As a relatively “old-school” designer (having learned way back in 2003), the idea of a website having only a single page seems really weird. And yet, according to some folks in the webdesign world, it’s one of the hot new trends for 2014. It baffles me. I mean, a website’s supposed to be about content, right? And content needs to be divided up into pages, doesn’t it?
The answer: Not necessarily! There are actually several instances where a single-page site can serve you well. See the following examples:
Sites Which Work Well with a Single-Page Format
If, like most webdesigners, you choose to host your own portfolio page on your website, a single-page site should do well for you, since all you need for a portfolio page is your contact info, examples of your work, etc. And with a little careful page design, you can have a single-page portfolio where the user doesn’t even have to scroll much–thus, interested users don’t even have to click to see all they need.
App or Service Page
If you’ve made an app or are providing an Internet service, most times you won’t need a heavily-involved website. A small write-up (with screencaps) of what your app/service does, support/contact information, and links to download any necessary software, and you’re pretty much done. (Just make sure your single-page site is mobile-friendly if it’s for an app!)
Unless you just want a full-on site about yourself, your personal site can be more like a quick window into your life–your latest tweets, last listened tracks, and a small bio, for instance, or whatever you’d like for visitors to know about you. A single-page personal site can be tidy and still informative.
Small, Extremely Focused Fansite/Fanlisting
If you’ve made or want to make a small fansite or a fanlisting, the single-page format can work REALLY well. Think about it this way–it’s less pages to code and less for your users to click through. (This works best if your fansite/fanlisting has 10 or less pages of content.)
Sites Which Should NOT Be Made into Single-Page Format
Large, Intensive Fansites
If you have a HUGE fansite or topic site, a single-page format is definitely not the best idea. With a large site, you want to make sure your content is well-organized, which often means breaking it up into separate pages. That way, users can go right to what they want with a single click, rather than making them scroll for days.
Sites with a Lot of Topics
If your site has a slew of topics (like this blog, for instance), a multi-page website is better, both for content organization (as explained above) and linkage purposes. For instance, if someone is only interested in my Saturday with the Spark posts, he or she can simply bookmark my “Spark” tag page, rather than having to scroll through a ton of other posts to find the one or two desired-topic posts and read them.

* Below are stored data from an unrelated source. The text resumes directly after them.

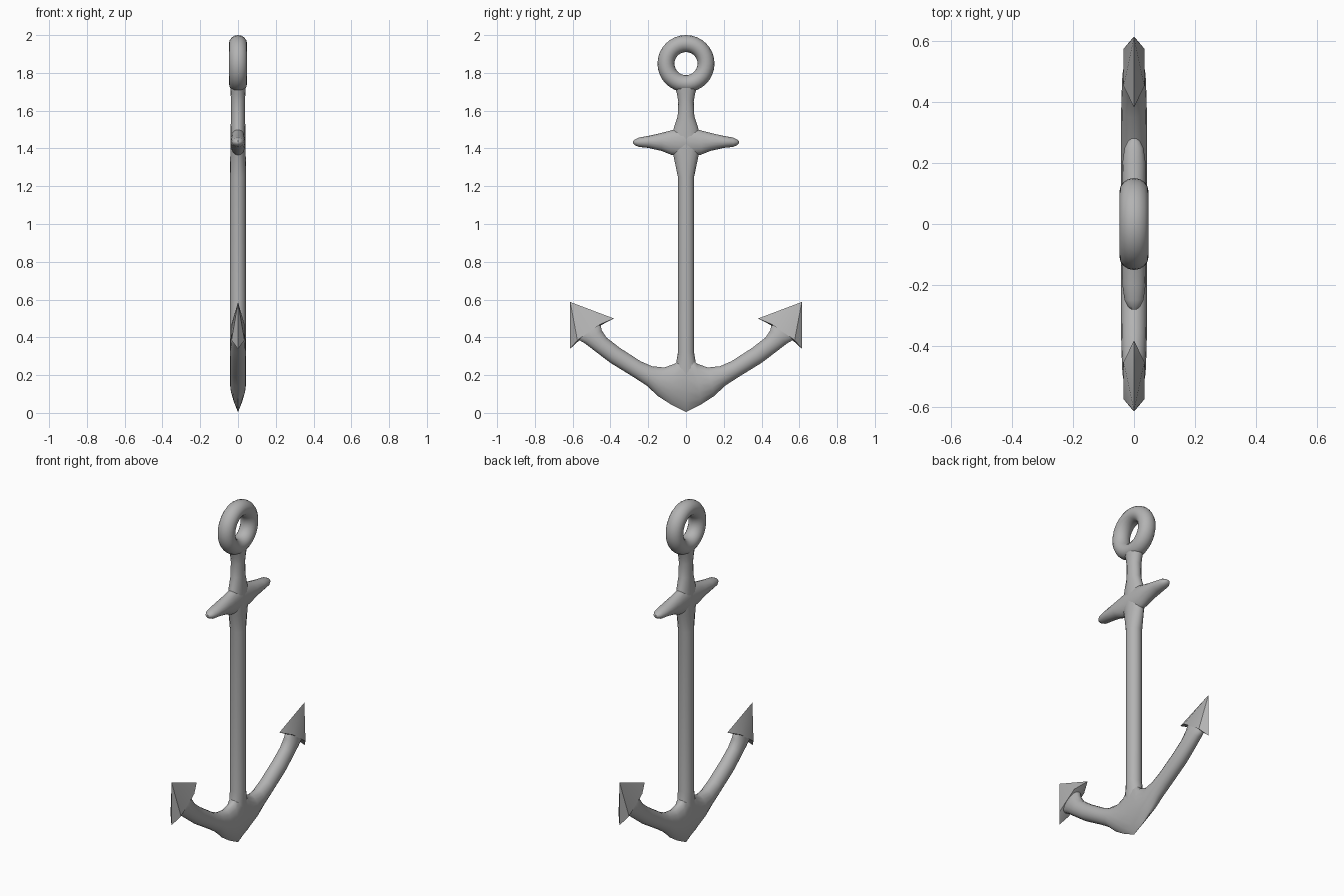
import bpy, bmesh, math
from mathutils import Vector

cube = bpy.data.objects.get("Cube")
if cube:
    bpy.data.objects.remove(cube)

iron = bpy.data.materials.new("grey_iron")
iron.use_nodes = True
GREY = (0.45, 0.45, 0.45, 1)
iron.diffuse_color = GREY
iron.node_tree.nodes["Principled BSDF"].inputs["Base Color"].default_value = GREY


def finish(name, bm, angle=50):
    bmesh.ops.recalc_face_normals(bm, faces=bm.faces)
    mesh = bpy.data.meshes.new(name)
    bm.to_mesh(mesh)
    bm.free()
    mesh.materials.append(iron)
    obj = bpy.data.objects.new(name, mesh)
    bpy.context.collection.objects.link(obj)
    bpy.ops.object.select_all(action='DESELECT')
    obj.select_set(True)
    bpy.context.view_layer.objects.active = obj
    bpy.ops.object.shade_smooth_by_angle(angle=math.radians(angle))
    return obj


def loft(name, sections, sides=16):
    """Sections: (y, z) of one edge, (y, z) of the other, half thickness, sharpness of first edge."""
    bm = bmesh.new()
    rings = []
    for a, b, hx, sharp in sections:
        a, b = Vector((0, *a)), Vector((0, *b))
        mid, half = (a + b) / 2, (b - a) / 2
        ring = []
        for i in range(sides):
            t = math.tau * i / sides
            c, s = math.cos(t), math.sin(t)
            power = sharp if c < 0 else 1
            x = hx * math.copysign(abs(s) ** power, s)
            ring.append(bm.verts.new(mid + half * c + Vector((x, 0, 0))))
        rings.append(ring)
    for r, q in zip(rings, rings[1:]):
        for i in range(sides):
            j = (i + 1) % sides
            bm.faces.new((r[i], r[j], q[j], q[i]))
    bm.faces.new(rings[0])
    bm.faces.new(rings[-1])
    return finish(name, bm)


# Shank, flaring at the crown, the stock and the ring: z, half width, half thickness
shank = [(0.2, 0.07, 0.042), (0.25, 0.054, 0.043), (0.32, 0.043, 0.043),
         (1.25, 0.043, 0.043), (1.36, 0.066, 0.041), (1.43, 0.085, 0.04),
         (1.51, 0.064, 0.039), (1.57, 0.044, 0.037), (1.65, 0.041, 0.037),
         (1.69, 0.048, 0.039), (1.74, 0.065, 0.042)]
loft("shank", [((-w, z), (w, z), t, 1) for z, w, t in shank])

# Stock, tapering to rounded ends: y, lower z, upper z, half thickness
half_stock = [(0, 1.35, 1.52, 0.041), (0.08, 1.367, 1.495, 0.041),
              (0.13, 1.387, 1.482, 0.04), (0.2, 1.403, 1.466, 0.038),
              (0.25, 1.408, 1.458, 0.031), (0.27, 1.417, 1.448, 0.021),
              (0.28, 1.427, 1.44, 0.01)]
stock = [(-y, a, b, t) for y, a, b, t in half_stock[:0:-1]] + half_stock
loft("stock", [((y, a), (y, b), t, 1) for y, a, b, t in stock])

# Arms, meeting in a keel at the crown
arm = [((0, 0.005), (0, 0.36), 0.043, 2), ((0.08, 0.045), (0.055, 0.262), 0.043, 1.7),
       ((0.15, 0.09), (0.115, 0.24), 0.043, 1.4), ((0.205, 0.142), (0.18, 0.247), 0.043, 1.1),
       ((0.27, 0.185), (0.24, 0.273), 0.043, 1), ((0.4, 0.265), (0.35, 0.344), 0.042, 1),
       ((0.47, 0.318), (0.42, 0.398), 0.04, 1), ((0.535, 0.368), (0.447, 0.438), 0.038, 1),
       ((0.57, 0.388), (0.451, 0.468), 0.033, 1), ((0.585, 0.44), (0.5, 0.5), 0.018, 1)]
crown_and_arms = [((-a[0], a[1]), (-b[0], b[1]), t, s) for a, b, t, s in arm[:0:-1]] + arm
loft("crown_and_arms", crown_and_arms)

# Pointed flukes with swept-back barbs
RIM = [(0, 0.382, 0.5), (0.034, 0.452, 0.47), (0.034, 0.575, 0.385),
       (0, 0.615, 0.338), (-0.034, 0.575, 0.385), (-0.034, 0.452, 0.47)]
for side, name in ((1, "back_fluke"), (-1, "front_fluke")):
    bm = bmesh.new()
    rim = [bm.verts.new((x, y * side, z)) for x, y, z in RIM]
    tip = bm.verts.new((0, 0.613 * side, 0.587))
    base = bm.verts.new((0, 0.515 * side, 0.43))
    for p, q in zip(rim, rim[1:] + rim[:1]):
        bm.faces.new((p, q, tip))
        bm.faces.new((q, p, base))
    finish(name, bm, 30)

# Ring at the top
bm = bmesh.new()
MAJOR, MINOR, STEPS, SIDES = 0.106, 0.045, 32, 16
rings = []
for i in range(STEPS):
    u = math.tau * i / STEPS
    ring = []
    for j in range(SIDES):
        v = math.tau * j / SIDES
        r = MAJOR + MINOR * math.cos(v)
        ring.append(bm.verts.new((0.048 * math.sin(v), r * math.cos(u), 1.849 + r * math.sin(u))))
    rings.append(ring)
for i in range(STEPS):
    r, q = rings[i - 1], rings[i]
    for j in range(SIDES):
        bm.faces.new((r[j - 1], r[j], q[j], q[j - 1]))
finish("ring", bm)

Single-page sites can simplify your webdesign workload greatly. If you’ve already got a small site, give this kind of site organization/layout a try!